Political Series: What Modern Liberalism Gets Right

In a previous post, I outlined the fundamental truths on which my political views are built.  In this post, I want to describe some of the things I find useful or correct in the views an arguments of today’s liberals.  (I am not going to do something similar with “the general conservative outlook” because that matches my own much more closely.  I have problems with some common assumptions but not in such a way as to fit into a generalizing post.)

First of all, I want to outline roughly what I am here referring to as liberalism.  I am talking about the strain of thought increasingly common in academic, media, and popular arenas.  It might be dubbed “egalitarian identity-focused interventionism” (or “EIFI” for short).  The philosophical axioms underlying much of this movement could be described as follows: that all persons are in all essential respects of equal value (thus “egalitarian”); and that a “person” necessarily is self-identified (thus “identity”) to some larger or smaller extent, generally in accord with emotions, perceived ideals, or desires.  It appears (at least from the outside) that social groups are understood generally as naturally coalescing from sets of these self-identified persons.
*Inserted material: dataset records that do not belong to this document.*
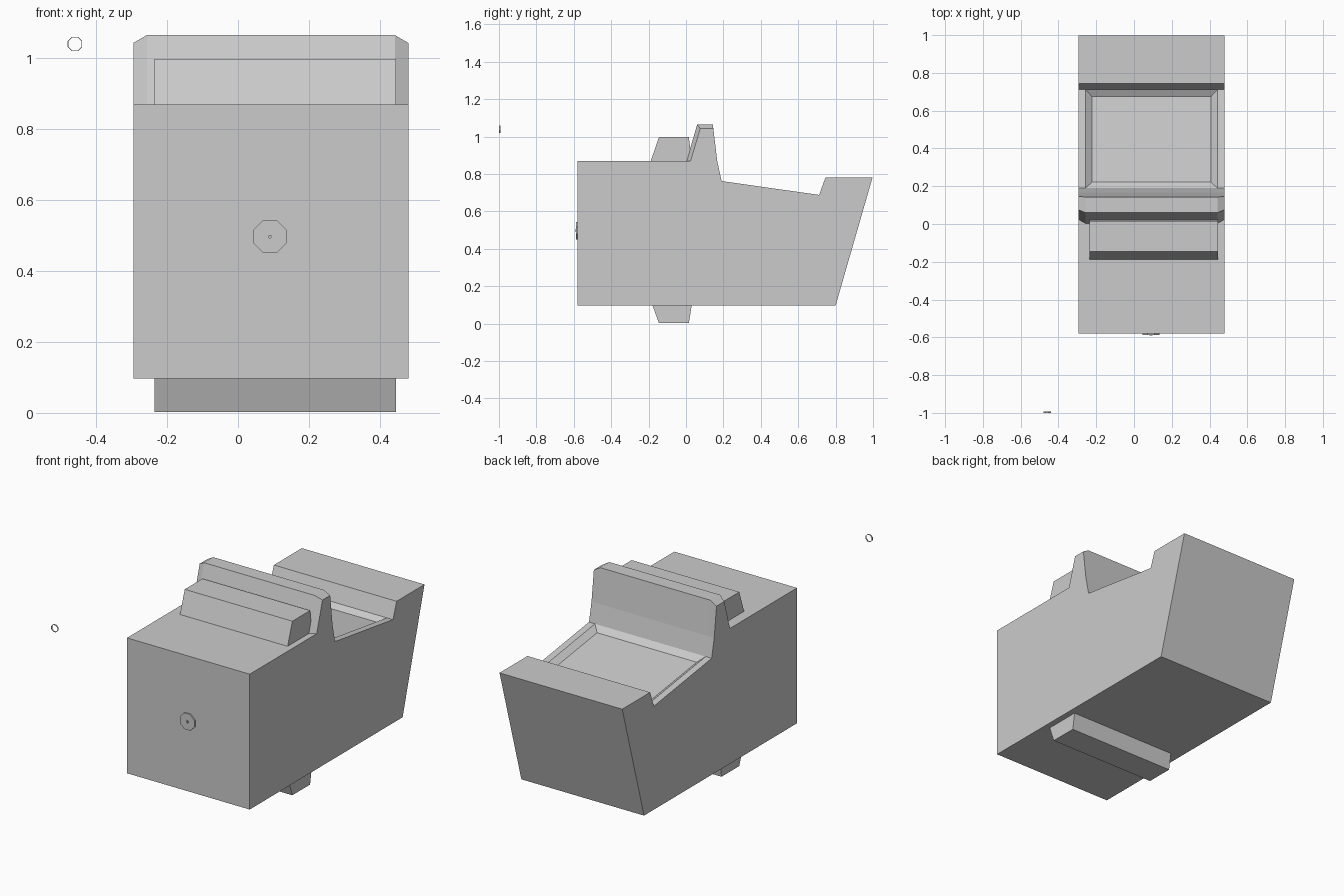
import bpy, bmesh, math

if "Cube" in bpy.data.objects:
    bpy.data.objects.remove(bpy.data.objects["Cube"])

grey = bpy.data.materials.new("light grey")
grey.diffuse_color = (0.6, 0.6, 0.6, 1)
grey.use_nodes = True
grey.node_tree.nodes["Principled BSDF"].inputs["Base Color"].default_value = grey.diffuse_color


def finish(name, bm):
    bmesh.ops.recalc_face_normals(bm, faces=bm.faces)
    me = bpy.data.meshes.new(name)
    bm.to_mesh(me)
    bm.free()
    me.materials.append(grey)
    ob = bpy.data.objects.new(name, me)
    bpy.context.collection.objects.link(ob)
    return ob


def loft(stations):
    """Skin a row of (x, yz profile) stations and cap both ends."""
    bm = bmesh.new()
    rows = [[bm.verts.new((x, y, z)) for y, z in prof] for x, prof in stations]
    strips = []
    for a, b in zip(rows, rows[1:]):
        n = len(a)
        strips.append([bm.faces.new((a[i], a[(i + 1) % n], b[(i + 1) % n], b[i]))
                       for i in range(n)])
    bm.faces.new(rows[0])
    bm.faces.new(rows[-1])
    return bm, strips


def ring(name, centre, radius, inner, depth, sides=8):
    """Flat-sided ring facing the front."""
    bm = bmesh.new()
    loops = []
    for r, dy in ((radius, 0), (radius, -depth), (inner, -depth), (inner, 0)):
        loops.append([bm.verts.new((centre[0] + r * math.cos(math.tau * (i + .5) / sides),
                                    centre[1] + dy,
                                    centre[2] + r * math.sin(math.tau * (i + .5) / sides)))
                      for i in range(sides)])
    for k in range(4):
        a, b = loops[k], loops[(k + 1) % 4]
        for i in range(sides):
            j = (i + 1) % sides
            bm.faces.new((a[i], a[j], b[j], b[i]))
    return finish(name, bm)


# Main body: side profile, with the ridge corners cut back at both sides
base = [(-.58, .097), (.80, .097), (.997, .78), (.745, .78), (.712, .688), (.19, .762), (.167, .87)]
inner = base + [(.143, 1.065), (.06, 1.065), (.003, .87), (-.58, .87)]
outer = base + [(.146, 1.043), (.076, 1.043), (.025, .87), (-.58, .87)]
bm, strips = loft([(-.295, outer), (-.257, inner), (.442, inner), (.48, outer)])
# Shallow sunken panel in the sloping seat
bmesh.ops.recalc_face_normals(bm, faces=bm.faces)
bmesh.ops.inset_region(bm, faces=[strips[1][4]], thickness=.035, depth=-.025,
                       use_even_offset=True)
finish("body", bm)

# Cross strap showing above and below the body
strap = [(-.18, .10), (-.145, .003), (.015, .003), (.031, .10),
         (.031, .87), (.015, .997), (-.145, .997), (-.188, .87)]
finish("strap", loft([(-.235, strap), (.445, strap)])[0])

# Front disc with its small hub, and the loose ring
ring("front_disc", (.09, -.58, .497), .05, .009, .008)
ring("front_hub", (.09, -.58, .497), .009, .004, .01)
ring("loose_ring", (-.46, -.992, 1.04), .022, .020, .008)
In fact these two axioms seem to be held equally by many who might be called “libertarian” (and thus often “conservative” rather than “liberal” in the modern political dialogue), but on the whole this interpretation of humanity tends to be more commonly associated with political programs which expect the machinery of the state to be the chief means by which society collectively works to correct problems (thus adding “interventionism” to my description, whether the intervention is the commonly discussed economic regulation and redistribution or more directed towards social structures and institutions).  The appeal of such a model given the personhood axioms is fairly simple to understand, and it is possible to summarize the outline of the argument, though perhaps not its details and qualifications, as follows: that persons are (essentially) equal; but in the world we find their circumstances actually (if accidentally) unequal; thus government (whether defined as “force” or “social will” or by some other formulation) must have as a priority the maintenance of the essential reality of equality against such things (entropic or malevolent) which disrupt it.

In the abstract, this is a fairly cohesive social model or ideal.  I believe that, even in the abstract, it faces certain internal paradoxes; certainly when it encounters reality, it proves insufficient to explain actual behavior and even when correctly identifying social flaws, tends to prescribe “solutions” which, at best, only address symptoms.  In the worst case (which I believe we see to some extent even today) this results in those holding this view attempting to coerce unrealistic conformation to their ideal.  But apart from this qualification, I want to move on to talk about some of the things this kind of egalitarian identity-focused interventionist tends to get right.  I divide them into three major categories.

Perhaps its chief virtue is awareness.  At least partly because they find personhood itself defined by identity, the EIFI tends to be very much aware of certain kinds of problems that others, even other activists, miss or ignore.  Particularly in the modern context this has led to a concern about “identities” marginalized or even dehumanized by society generally.  This puts them in a much better position, at least in theory, to address real problems and concerns.

The second main positive of this attitude I am going to call activism.  That is a little inaccurate or incomplete, but because the general expectation of this worldview is that somebody in charge should do something, there is a built in incentive to get that something done.  That can keep a cause driven, even if initial returns are discouraging – the general belief that the problem ought to be fixable is quite powerful.

My final big category I am going to call politism, after Chesterton’s observation that “politeness” and “police” share the same linguistic roots, in the Greek concept of the city.  Chesterton would of course hardly be an EIFI himself, but he would I think be somewhat distressed at the extent to which American conservatives, with whom he otherwise would have much in common, tend to view government as, at best, a necessary evil.  Along with other liberals the EIFI tends to overestimate the good of particular governments, but certainly the idea that governments, speaking generally, exist at all primarily for good purposes is one not to lose sight of.